■ **What to work on**:
Reproduce all entries precisely, down to the last character.

■ **Information shown**:
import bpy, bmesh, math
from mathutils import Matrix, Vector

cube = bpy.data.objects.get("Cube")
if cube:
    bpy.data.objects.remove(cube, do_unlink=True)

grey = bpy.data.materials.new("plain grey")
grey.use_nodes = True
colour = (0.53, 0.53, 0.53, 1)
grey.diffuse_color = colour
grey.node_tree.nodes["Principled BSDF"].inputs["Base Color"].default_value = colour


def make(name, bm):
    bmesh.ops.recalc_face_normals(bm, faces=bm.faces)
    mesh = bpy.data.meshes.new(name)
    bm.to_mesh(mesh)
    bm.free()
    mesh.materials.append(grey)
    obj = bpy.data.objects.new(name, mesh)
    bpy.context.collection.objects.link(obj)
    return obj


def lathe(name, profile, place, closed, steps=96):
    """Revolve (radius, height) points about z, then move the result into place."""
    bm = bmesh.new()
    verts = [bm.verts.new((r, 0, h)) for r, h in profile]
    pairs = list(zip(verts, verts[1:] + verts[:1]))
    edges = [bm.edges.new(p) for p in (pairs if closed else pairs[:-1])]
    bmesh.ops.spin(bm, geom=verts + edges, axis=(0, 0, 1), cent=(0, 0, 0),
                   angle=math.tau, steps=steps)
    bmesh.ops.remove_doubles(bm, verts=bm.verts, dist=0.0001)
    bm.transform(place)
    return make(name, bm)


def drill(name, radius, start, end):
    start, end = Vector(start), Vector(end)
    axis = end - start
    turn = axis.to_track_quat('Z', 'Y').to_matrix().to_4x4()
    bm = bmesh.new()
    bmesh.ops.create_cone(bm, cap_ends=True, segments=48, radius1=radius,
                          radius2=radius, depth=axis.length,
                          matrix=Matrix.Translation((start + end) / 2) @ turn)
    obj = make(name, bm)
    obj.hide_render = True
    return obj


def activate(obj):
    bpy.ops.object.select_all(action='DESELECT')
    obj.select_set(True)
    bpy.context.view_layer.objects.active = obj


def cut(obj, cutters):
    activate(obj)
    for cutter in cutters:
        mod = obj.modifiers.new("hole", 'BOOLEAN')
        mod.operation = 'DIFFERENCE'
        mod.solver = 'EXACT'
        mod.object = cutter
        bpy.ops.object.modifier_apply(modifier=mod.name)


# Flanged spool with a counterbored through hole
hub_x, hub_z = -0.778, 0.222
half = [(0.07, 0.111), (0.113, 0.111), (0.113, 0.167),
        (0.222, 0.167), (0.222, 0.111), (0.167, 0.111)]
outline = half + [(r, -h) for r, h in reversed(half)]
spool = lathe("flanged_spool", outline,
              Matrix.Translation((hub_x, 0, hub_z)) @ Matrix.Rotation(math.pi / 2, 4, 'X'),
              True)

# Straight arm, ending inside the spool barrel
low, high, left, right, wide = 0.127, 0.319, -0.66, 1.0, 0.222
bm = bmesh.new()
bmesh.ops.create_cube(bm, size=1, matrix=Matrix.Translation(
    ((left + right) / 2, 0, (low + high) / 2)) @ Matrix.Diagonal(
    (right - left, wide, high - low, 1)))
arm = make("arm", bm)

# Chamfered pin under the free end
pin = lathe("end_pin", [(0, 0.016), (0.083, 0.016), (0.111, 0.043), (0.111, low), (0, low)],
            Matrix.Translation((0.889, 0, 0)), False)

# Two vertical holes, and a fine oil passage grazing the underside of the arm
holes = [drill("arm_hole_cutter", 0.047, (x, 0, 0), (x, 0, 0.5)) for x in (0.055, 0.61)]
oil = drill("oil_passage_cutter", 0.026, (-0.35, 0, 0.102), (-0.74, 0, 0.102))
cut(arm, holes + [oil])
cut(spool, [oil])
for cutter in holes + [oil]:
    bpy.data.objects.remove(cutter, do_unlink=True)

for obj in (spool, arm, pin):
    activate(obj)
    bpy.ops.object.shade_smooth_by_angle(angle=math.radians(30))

■ **Answer to this task**:
import bpy, bmesh, math
from mathutils import Matrix, Vector

cube = bpy.data.objects.get("Cube")
if cube:
    bpy.data.objects.remove(cube, do_unlink=True)

grey = bpy.data.materials.new("plain grey")
grey.use_nodes = True
colour = (0.53, 0.53, 0.53, 1)
grey.diffuse_color = colour
grey.node_tree.nodes["Principled BSDF"].inputs["Base Color"].default_value = colour


def make(name, bm):
    bmesh.ops.recalc_face_normals(bm, faces=bm.faces)
    mesh = bpy.data.meshes.new(name)
    bm.to_mesh(mesh)
    bm.free()
    mesh.materials.append(grey)
    obj = bpy.data.objects.new(name, mesh)
    bpy.context.collection.objects.link(obj)
    return obj


def lathe(name, profile, place, closed, steps=96):
    """Revolve (radius, height) points about z, then move the result into place."""
    bm = bmesh.new()
    verts = [bm.verts.new((r, 0, h)) for r, h in profile]
    pairs = list(zip(verts, verts[1:] + verts[:1]))
    edges = [bm.edges.new(p) for p in (pairs if closed else pairs[:-1])]
    bmesh.ops.spin(bm, geom=verts + edges, axis=(0, 0, 1), cent=(0, 0, 0),
                   angle=math.tau, steps=steps)
    bmesh.ops.remove_doubles(bm, verts=bm.verts, dist=0.0001)
    bm.transform(place)
    return make(name, bm)


def drill(name, radius, start, end):
    start, end = Vector(start), Vector(end)
    axis = end - start
    turn = axis.to_track_quat('Z', 'Y').to_matrix().to_4x4()
    bm = bmesh.new()
    bmesh.ops.create_cone(bm, cap_ends=True, segments=48, radius1=radius,
                          radius2=radius, depth=axis.length,
                          matrix=Matrix.Translation((start + end) / 2) @ turn)
    obj = make(name, bm)
    obj.hide_render = True
    return obj


def activate(obj):
    bpy.ops.object.select_all(action='DESELECT')
    obj.select_set(True)
    bpy.context.view_layer.objects.active = obj


def cut(obj, cutters):
    activate(obj)
    for cutter in cutters:
        mod = obj.modifiers.new("hole", 'BOOLEAN')
        mod.operation = 'DIFFERENCE'
        mod.solver = 'EXACT'
        mod.object = cutter
        bpy.ops.object.modifier_apply(modifier=mod.name)


# Flanged spool with a counterbored through hole
hub_x, hub_z = -0.778, 0.222
half = [(0.07, 0.111), (0.113, 0.111), (0.113, 0.167),
        (0.222, 0.167), (0.222, 0.111), (0.167, 0.111)]
outline = half + [(r, -h) for r, h in reversed(half)]
spool = lathe("flanged_spool", outline,
              Matrix.Translation((hub_x, 0, hub_z)) @ Matrix.Rotation(math.pi / 2, 4, 'X'),
              True)

# Straight arm, ending inside the spool barrel
low, high, left, right, wide = 0.127, 0.319, -0.66, 1.0, 0.222
bm = bmesh.new()
bmesh.ops.create_cube(bm, size=1, matrix=Matrix.Translation(
    ((left + right) / 2, 0, (low + high) / 2)) @ Matrix.Diagonal(
    (right - left, wide, high - low, 1)))
arm = make("arm", bm)

# Chamfered pin under the free end
pin = lathe("end_pin", [(0, 0.016), (0.083, 0.016), (0.111, 0.043), (0.111, low), (0, low)],
            Matrix.Translation((0.889, 0, 0)), False)

# Two vertical holes, and a fine oil passage grazing the underside of the arm
holes = [drill("arm_hole_cutter", 0.047, (x, 0, 0), (x, 0, 0.5)) for x in (0.055, 0.61)]
oil = drill("oil_passage_cutter", 0.026, (-0.35, 0, 0.102), (-0.74, 0, 0.102))
cut(arm, holes + [oil])
cut(spool, [oil])
for cutter in holes + [oil]:
    bpy.data.objects.remove(cutter, do_unlink=True)

for obj in (spool, arm, pin):
    activate(obj)
    bpy.ops.object.shade_smooth_by_angle(angle=math.radians(30))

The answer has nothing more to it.